For the first time the GBG set up two moth-traps – one at our release-site and one in a tree-lined hollow at Enford Farm (we’re grateful for permission to do so of course) – and over the two nights some extremely interesting macro-moth species were recorded and shown to the Safari participants. These included a pristine Emperor Moth, Privet and Small Elephant Hawk-moths, Fox Moth, Broom Moth, Streamer, Pale-shouldered Brocade, The Shears, Scorched Carpet, Cinnabar, and White Ermine.
Additionally a remarkable total of 152 Rustic Shoulder-knots were found in just one trap on the 18th (a particularly muggy, overcast night). As a side-note all the moths were released unharmed in the evening.
In addition to the above we also noted a few mammals (the Plain still holds good numbers of Brown Hare for example, Roe Deer are often seen, and more disconcertingly a Stoat was spotted inside the pen at the release-site), but it was too dry to find the elusive and fascinating (and apocryphal as far as some of the participants were concerned) Fairy Shrimp, a crustacean that lives an extraordinary lifestyle with the adults breeding in ephemeral shallow pools created (on the Plain anyway) by the movement of tanks and its eggs able to lie dormant for up to fifteen years while they wait for rainfall.

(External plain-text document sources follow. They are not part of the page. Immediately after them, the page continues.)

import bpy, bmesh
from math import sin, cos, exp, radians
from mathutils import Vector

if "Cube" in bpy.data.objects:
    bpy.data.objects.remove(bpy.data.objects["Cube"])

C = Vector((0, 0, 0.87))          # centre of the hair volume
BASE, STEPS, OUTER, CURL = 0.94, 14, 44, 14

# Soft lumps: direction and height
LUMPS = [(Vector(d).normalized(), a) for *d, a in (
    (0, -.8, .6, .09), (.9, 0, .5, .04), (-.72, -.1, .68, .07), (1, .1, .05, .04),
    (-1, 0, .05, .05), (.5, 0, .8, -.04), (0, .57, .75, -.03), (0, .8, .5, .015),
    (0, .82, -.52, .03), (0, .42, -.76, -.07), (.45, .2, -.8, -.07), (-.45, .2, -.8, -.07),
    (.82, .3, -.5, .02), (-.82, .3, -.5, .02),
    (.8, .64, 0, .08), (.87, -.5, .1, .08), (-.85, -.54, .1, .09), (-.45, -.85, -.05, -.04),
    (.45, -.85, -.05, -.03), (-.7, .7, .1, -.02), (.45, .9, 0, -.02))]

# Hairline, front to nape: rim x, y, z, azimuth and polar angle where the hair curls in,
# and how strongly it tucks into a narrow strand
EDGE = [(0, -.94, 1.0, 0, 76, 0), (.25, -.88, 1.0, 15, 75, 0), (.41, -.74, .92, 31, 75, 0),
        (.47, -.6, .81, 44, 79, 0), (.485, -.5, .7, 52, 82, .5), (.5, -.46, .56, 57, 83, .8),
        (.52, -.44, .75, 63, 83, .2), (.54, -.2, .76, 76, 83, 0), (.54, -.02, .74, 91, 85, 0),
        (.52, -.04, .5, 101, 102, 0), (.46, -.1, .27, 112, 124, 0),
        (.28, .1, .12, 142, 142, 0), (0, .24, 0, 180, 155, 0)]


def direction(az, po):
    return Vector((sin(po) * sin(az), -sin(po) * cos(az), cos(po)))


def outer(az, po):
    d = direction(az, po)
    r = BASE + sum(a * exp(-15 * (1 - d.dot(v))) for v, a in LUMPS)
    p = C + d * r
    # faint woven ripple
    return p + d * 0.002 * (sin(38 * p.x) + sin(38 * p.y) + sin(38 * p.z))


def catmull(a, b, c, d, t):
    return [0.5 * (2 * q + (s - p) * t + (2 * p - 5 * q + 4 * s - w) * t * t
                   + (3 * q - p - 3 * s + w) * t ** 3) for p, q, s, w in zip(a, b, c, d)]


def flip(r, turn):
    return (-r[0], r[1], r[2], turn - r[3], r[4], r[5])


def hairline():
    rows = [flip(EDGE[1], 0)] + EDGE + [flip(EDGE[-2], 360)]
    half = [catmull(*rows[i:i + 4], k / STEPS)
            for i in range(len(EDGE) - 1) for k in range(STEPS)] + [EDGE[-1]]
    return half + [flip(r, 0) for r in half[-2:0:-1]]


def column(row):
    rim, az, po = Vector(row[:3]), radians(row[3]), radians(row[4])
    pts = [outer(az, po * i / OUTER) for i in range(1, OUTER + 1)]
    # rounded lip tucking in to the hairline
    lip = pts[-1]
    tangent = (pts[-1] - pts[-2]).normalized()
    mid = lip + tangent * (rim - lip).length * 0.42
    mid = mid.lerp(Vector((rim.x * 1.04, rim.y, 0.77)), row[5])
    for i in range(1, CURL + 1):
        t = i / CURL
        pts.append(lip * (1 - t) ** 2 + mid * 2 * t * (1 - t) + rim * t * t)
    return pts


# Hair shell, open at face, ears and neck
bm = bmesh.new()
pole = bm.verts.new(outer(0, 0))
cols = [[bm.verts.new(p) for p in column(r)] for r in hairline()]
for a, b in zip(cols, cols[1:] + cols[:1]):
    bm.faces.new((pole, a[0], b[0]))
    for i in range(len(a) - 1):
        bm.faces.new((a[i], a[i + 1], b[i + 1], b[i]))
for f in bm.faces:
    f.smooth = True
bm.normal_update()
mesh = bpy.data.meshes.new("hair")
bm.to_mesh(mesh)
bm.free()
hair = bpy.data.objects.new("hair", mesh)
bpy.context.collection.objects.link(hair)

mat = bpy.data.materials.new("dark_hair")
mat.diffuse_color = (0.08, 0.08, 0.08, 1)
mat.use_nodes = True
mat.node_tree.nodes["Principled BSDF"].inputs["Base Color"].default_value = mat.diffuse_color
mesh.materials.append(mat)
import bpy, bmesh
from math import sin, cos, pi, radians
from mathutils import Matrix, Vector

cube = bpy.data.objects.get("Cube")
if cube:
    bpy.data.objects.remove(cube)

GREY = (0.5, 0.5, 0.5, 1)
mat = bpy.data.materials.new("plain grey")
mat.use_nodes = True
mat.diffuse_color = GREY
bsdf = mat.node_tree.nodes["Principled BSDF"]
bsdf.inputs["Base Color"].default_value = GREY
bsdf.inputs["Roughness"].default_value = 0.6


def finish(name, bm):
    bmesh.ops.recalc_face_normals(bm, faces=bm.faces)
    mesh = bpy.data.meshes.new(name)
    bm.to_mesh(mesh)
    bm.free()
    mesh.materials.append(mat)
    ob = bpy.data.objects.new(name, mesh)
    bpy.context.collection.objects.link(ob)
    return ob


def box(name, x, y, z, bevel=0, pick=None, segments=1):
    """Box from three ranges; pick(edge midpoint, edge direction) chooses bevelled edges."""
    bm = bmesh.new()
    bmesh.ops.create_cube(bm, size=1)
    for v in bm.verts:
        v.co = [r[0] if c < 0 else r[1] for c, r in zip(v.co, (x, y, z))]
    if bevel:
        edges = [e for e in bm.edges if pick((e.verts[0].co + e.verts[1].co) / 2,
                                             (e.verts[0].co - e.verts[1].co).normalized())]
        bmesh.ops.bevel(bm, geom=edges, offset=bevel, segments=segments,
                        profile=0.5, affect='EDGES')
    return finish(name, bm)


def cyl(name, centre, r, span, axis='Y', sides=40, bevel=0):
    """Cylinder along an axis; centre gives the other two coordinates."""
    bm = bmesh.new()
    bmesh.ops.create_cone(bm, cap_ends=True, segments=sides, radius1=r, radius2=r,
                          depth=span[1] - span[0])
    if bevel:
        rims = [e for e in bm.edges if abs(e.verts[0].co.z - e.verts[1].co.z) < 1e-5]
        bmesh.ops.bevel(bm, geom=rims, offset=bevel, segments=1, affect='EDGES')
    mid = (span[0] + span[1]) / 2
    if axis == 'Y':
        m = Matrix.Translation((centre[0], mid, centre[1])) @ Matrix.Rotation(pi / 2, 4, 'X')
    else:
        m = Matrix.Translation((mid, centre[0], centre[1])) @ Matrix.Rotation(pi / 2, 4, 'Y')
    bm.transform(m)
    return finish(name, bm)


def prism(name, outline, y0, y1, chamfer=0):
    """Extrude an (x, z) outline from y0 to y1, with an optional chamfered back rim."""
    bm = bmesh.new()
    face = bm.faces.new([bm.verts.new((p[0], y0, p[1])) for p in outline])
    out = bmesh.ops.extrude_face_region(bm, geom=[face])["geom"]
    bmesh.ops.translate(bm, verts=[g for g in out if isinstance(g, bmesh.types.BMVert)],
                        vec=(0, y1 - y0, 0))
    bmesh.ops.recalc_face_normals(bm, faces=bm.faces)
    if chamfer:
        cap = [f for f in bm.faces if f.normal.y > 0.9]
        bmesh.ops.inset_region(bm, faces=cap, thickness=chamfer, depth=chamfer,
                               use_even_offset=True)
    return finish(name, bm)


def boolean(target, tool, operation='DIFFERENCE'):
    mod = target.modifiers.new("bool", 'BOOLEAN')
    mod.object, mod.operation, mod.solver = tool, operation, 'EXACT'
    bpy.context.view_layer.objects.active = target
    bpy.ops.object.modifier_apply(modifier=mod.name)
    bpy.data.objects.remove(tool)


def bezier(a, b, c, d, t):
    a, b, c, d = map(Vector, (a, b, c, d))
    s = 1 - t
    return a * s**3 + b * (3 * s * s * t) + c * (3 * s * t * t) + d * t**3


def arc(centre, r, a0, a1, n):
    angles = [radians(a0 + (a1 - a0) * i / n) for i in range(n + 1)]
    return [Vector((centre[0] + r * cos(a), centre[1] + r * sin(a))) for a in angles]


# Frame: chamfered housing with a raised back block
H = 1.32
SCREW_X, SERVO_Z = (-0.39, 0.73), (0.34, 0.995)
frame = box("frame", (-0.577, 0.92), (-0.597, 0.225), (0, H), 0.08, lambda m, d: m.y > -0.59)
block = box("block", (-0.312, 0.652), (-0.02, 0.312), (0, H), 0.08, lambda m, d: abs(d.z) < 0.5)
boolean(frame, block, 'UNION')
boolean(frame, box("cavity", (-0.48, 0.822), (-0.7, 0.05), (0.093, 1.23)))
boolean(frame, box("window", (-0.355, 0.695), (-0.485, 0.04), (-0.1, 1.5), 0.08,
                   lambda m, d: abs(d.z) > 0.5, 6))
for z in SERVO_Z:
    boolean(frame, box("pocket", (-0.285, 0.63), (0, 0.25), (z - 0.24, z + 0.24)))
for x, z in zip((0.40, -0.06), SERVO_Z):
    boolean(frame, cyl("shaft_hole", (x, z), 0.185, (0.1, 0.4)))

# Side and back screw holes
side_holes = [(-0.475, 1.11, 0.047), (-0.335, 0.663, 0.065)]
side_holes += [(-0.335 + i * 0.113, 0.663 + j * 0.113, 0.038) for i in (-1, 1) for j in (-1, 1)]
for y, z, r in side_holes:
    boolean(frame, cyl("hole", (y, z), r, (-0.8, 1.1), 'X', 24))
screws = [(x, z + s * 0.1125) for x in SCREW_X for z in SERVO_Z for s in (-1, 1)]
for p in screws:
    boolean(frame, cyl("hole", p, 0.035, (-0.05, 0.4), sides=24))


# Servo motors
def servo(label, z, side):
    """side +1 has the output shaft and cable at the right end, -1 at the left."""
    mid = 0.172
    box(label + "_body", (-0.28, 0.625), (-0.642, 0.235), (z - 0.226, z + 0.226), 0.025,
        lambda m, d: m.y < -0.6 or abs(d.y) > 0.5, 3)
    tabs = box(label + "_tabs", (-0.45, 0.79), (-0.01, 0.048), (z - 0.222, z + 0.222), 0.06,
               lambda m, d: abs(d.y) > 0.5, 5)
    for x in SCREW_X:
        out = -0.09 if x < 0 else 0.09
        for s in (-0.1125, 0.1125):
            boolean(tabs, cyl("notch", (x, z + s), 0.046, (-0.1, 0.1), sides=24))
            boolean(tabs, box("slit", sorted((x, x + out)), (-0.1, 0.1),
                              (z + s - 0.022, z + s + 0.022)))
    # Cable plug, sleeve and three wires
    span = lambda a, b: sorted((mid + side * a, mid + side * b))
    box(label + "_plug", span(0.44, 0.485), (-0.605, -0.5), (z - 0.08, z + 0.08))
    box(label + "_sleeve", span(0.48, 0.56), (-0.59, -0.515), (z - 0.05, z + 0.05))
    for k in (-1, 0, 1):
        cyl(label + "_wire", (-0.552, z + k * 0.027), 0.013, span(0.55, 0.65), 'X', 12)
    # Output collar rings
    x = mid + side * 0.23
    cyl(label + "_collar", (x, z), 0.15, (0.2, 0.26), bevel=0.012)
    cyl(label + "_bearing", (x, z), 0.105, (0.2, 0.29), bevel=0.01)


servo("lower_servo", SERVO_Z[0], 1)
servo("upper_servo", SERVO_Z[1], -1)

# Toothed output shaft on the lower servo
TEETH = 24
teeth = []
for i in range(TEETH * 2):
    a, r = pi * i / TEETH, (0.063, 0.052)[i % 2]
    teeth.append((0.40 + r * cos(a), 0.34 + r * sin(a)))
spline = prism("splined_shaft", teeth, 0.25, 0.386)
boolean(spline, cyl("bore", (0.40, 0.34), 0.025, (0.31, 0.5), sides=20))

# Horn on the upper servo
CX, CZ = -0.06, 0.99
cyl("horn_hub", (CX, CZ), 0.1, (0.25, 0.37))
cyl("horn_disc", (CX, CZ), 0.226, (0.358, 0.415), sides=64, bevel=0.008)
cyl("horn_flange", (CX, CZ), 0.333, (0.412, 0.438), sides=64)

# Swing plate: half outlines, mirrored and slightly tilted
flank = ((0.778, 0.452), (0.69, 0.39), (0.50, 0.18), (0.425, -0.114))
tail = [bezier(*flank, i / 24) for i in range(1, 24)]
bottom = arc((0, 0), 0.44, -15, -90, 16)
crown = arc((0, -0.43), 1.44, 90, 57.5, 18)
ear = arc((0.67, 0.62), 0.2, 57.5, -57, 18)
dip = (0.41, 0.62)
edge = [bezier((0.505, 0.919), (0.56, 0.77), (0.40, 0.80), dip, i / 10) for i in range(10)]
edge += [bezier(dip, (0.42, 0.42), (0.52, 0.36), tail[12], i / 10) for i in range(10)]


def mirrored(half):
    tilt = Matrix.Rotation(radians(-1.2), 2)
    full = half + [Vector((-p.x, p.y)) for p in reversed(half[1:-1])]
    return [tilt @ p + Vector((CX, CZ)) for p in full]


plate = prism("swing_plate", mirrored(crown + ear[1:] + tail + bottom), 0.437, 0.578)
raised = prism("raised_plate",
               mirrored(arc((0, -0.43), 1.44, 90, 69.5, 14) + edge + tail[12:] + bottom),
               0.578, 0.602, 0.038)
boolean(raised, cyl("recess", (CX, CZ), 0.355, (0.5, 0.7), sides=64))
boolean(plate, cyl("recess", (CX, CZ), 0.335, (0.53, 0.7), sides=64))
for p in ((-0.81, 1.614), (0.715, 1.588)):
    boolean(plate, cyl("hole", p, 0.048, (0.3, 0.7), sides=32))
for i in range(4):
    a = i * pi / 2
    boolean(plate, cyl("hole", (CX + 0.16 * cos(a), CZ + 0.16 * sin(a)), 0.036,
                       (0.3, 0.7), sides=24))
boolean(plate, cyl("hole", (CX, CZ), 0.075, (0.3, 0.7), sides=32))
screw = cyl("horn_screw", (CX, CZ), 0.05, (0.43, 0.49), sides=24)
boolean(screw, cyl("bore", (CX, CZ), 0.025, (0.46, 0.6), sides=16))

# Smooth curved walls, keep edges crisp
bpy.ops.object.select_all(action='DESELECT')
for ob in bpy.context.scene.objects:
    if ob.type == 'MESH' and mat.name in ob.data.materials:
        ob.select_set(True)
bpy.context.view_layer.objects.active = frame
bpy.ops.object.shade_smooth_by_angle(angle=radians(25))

These were quite long (and often bumpy) days, but from the feedback we received at the end of each day they were also extremely enjoyable. Explaining what makes the Plain so special by examining the various wildlife communities that contribute to its unique unique character certainly helped put the Great Bustard reintroduction project into context, and was extremely valuable for this fact if nothing else!
Having said that, of course, the two days would have been damp squibs if the participants hadn’t thrown themselves into them wholeheartedly and the GBG would like to thank everyone who came along for the spirit of adventure and exploration they brought with them.
As a last thought, we will be writing up an account of the two days for Otis magazine and are on the lookout for good photographs (as this was a ‘working day’ I took far fewer photos than I would have done normally). If anyone who took part also took some photographs they’d be willing to let us use could you please email firstname.lastname@example.org – thankyou.
All photos copyright Charlie Moores/GBG 2010